Ethiopia must withdraw its troops from Somalia immediately or face
an all-out war that “no army” could resist, three senior Somali
leaders warned on Wednesday.
The three, including top Islamist leader Sheikh Sharif Sheikh Ahmed
and Hussein Aidid, who holds a post in Somalia’s government, were meeting
in the Eritrean capital for talks.
Aidid said Somalis will unite against the “brutal occupation”
of Ethiopian forces, who earlier this year helped the government’s armed forces
wrest control of much of Somalia from an Islamist movement.
“Up until now we [have used] dialogue to remove them but if they refuse
to cooperate … we will set everything aside to remove the Ethiopians ourselves,”
Aidid told reporters.
Sporadic fighting has continued between Ethiopian troops and insurgents in
Mogadishu since government troops returned to the capital.
The three leaders, who shared a stage under a Somali map emblazoned with a
dove and the logo “Somalia for Somalis”, warned that the situation
in the war-torn nation would deteriorate if Ethiopia failed to withdraw.
“Less than 10% of our forces are on the ground against the Ethiopians.
No army, I can tell you that, can stop what is coming up,” Aidid said.
Aidid, who holds the post of deputy prime minister and housing minister and
is a member of the Hawiye clan that holds sway in the capital, Mogadishu,
said the three leaders only wanted to work for peace in Somalia.
“The aim is to create dialogue among our people after 16 years of civil
war to act as a platform for reconciliation,” he said.
Despite his government posts, Aidid has openly opposed the presence of Ethiopian
troops in Somalia.
The third leader, Sheikh Sharif Hassan Aden, was ousted from his post as Parliament
speaker in January. He was accused of being too close to the Islamists.
Eritrea, which has been accused of backing the Islamists, has called for Ethiopia
to withdraw its troops. Asmara rejects the accusations.
Analysts have expressed fears that Ethiopia and Eritrea, still at odds over
their unresolved 1998 to 2000 border conflict, may fight a proxy war in Somalia.
Somalia has lacked an effective central government since the ousting of former
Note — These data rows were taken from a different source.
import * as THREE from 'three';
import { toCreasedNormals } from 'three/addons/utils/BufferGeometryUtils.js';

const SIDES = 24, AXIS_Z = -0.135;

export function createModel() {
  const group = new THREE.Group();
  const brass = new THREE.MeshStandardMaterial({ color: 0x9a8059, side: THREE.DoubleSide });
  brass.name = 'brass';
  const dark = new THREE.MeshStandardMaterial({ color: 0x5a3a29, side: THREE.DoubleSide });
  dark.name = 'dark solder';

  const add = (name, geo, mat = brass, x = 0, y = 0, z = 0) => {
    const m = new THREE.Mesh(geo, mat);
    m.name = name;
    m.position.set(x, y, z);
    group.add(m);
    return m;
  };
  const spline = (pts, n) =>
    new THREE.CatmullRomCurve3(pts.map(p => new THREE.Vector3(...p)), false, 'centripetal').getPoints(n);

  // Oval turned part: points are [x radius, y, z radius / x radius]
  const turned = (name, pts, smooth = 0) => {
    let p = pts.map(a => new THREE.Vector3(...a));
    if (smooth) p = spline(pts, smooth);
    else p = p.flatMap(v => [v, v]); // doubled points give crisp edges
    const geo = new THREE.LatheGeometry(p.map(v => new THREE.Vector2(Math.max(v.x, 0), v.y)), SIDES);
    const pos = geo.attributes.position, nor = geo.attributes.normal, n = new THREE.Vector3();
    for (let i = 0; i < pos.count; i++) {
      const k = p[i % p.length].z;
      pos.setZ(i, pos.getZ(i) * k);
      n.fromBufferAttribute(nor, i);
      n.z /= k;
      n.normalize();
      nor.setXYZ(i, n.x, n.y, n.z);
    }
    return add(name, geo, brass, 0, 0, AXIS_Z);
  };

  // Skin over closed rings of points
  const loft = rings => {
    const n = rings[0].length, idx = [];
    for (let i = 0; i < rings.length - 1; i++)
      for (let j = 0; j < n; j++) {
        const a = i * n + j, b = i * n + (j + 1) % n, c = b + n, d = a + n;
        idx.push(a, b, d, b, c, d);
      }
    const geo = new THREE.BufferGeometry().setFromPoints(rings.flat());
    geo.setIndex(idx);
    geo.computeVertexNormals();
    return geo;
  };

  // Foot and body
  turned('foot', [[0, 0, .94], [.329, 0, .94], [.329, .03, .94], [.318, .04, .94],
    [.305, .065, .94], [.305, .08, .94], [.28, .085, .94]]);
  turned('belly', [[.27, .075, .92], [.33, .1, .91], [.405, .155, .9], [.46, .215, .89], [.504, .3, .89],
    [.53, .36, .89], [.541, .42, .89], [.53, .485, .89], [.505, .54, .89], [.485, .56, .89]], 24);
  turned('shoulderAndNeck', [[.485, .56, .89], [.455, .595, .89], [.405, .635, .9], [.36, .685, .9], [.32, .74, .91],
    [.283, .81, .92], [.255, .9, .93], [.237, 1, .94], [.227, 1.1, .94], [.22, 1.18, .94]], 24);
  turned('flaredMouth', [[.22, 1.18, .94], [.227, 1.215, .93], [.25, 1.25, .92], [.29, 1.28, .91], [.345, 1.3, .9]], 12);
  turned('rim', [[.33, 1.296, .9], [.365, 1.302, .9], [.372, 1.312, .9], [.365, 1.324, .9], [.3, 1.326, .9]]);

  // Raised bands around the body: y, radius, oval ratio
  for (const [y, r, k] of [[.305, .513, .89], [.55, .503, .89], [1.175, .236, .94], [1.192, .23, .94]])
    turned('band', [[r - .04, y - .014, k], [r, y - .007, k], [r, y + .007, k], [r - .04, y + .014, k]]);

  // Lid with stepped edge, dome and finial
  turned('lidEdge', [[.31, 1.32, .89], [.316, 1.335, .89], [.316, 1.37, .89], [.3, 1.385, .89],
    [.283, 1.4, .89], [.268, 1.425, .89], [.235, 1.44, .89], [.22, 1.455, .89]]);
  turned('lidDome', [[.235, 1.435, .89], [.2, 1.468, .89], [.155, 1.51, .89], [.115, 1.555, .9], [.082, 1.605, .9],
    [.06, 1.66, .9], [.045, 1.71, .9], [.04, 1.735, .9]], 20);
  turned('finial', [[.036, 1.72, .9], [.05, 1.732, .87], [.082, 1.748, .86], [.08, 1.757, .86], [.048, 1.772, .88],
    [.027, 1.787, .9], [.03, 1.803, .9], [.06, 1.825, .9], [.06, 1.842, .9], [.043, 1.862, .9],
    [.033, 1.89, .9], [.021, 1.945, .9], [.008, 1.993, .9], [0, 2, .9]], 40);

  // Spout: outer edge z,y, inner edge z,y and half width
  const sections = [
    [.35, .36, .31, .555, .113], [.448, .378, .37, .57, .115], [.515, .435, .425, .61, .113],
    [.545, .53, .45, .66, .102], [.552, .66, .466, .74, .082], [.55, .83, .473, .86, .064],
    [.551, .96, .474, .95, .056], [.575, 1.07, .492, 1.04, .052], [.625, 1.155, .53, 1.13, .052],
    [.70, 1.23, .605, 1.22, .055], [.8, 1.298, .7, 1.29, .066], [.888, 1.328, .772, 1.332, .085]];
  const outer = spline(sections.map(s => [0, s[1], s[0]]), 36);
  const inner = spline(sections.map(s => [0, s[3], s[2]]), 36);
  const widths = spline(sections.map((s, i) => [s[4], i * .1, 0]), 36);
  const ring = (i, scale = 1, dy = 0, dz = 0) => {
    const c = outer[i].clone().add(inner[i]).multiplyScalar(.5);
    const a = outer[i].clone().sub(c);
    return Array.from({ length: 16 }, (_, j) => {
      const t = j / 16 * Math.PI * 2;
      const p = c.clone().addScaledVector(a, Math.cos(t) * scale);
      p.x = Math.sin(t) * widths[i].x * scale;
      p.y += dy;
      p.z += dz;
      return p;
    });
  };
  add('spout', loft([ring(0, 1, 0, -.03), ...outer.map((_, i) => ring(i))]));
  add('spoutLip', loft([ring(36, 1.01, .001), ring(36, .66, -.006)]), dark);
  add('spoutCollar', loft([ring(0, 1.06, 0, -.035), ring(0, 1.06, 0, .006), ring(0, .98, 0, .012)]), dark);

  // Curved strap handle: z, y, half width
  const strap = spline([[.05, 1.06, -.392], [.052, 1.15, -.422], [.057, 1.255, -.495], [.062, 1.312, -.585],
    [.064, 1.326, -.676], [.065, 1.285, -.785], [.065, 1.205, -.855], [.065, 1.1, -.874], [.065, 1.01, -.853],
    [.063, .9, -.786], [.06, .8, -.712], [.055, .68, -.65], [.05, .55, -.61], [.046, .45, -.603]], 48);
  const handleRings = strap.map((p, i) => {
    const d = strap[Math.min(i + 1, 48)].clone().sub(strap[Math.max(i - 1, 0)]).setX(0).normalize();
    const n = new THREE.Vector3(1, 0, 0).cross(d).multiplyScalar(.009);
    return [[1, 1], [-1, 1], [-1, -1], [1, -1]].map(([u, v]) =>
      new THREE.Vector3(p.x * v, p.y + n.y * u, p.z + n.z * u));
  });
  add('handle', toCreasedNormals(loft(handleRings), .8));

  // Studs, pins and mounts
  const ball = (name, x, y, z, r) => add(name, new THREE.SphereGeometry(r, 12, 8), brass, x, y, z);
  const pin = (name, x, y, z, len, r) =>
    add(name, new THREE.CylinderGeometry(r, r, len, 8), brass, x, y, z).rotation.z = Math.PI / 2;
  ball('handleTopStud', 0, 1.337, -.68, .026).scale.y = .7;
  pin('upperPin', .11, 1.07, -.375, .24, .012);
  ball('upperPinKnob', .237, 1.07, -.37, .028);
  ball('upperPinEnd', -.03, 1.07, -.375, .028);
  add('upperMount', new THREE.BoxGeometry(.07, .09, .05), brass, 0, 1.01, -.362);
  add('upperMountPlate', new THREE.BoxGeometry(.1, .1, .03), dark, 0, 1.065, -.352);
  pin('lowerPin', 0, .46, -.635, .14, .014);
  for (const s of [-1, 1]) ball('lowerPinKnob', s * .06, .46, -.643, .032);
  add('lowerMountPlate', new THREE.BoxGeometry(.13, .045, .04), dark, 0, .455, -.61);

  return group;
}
dictator Mohamed Siad Barre in 1991 touched off a bloody power struggle that
exploded into inter-clan warfare.
More than 14 attempts to restore a functional government in Somalia have since
failed. — AFP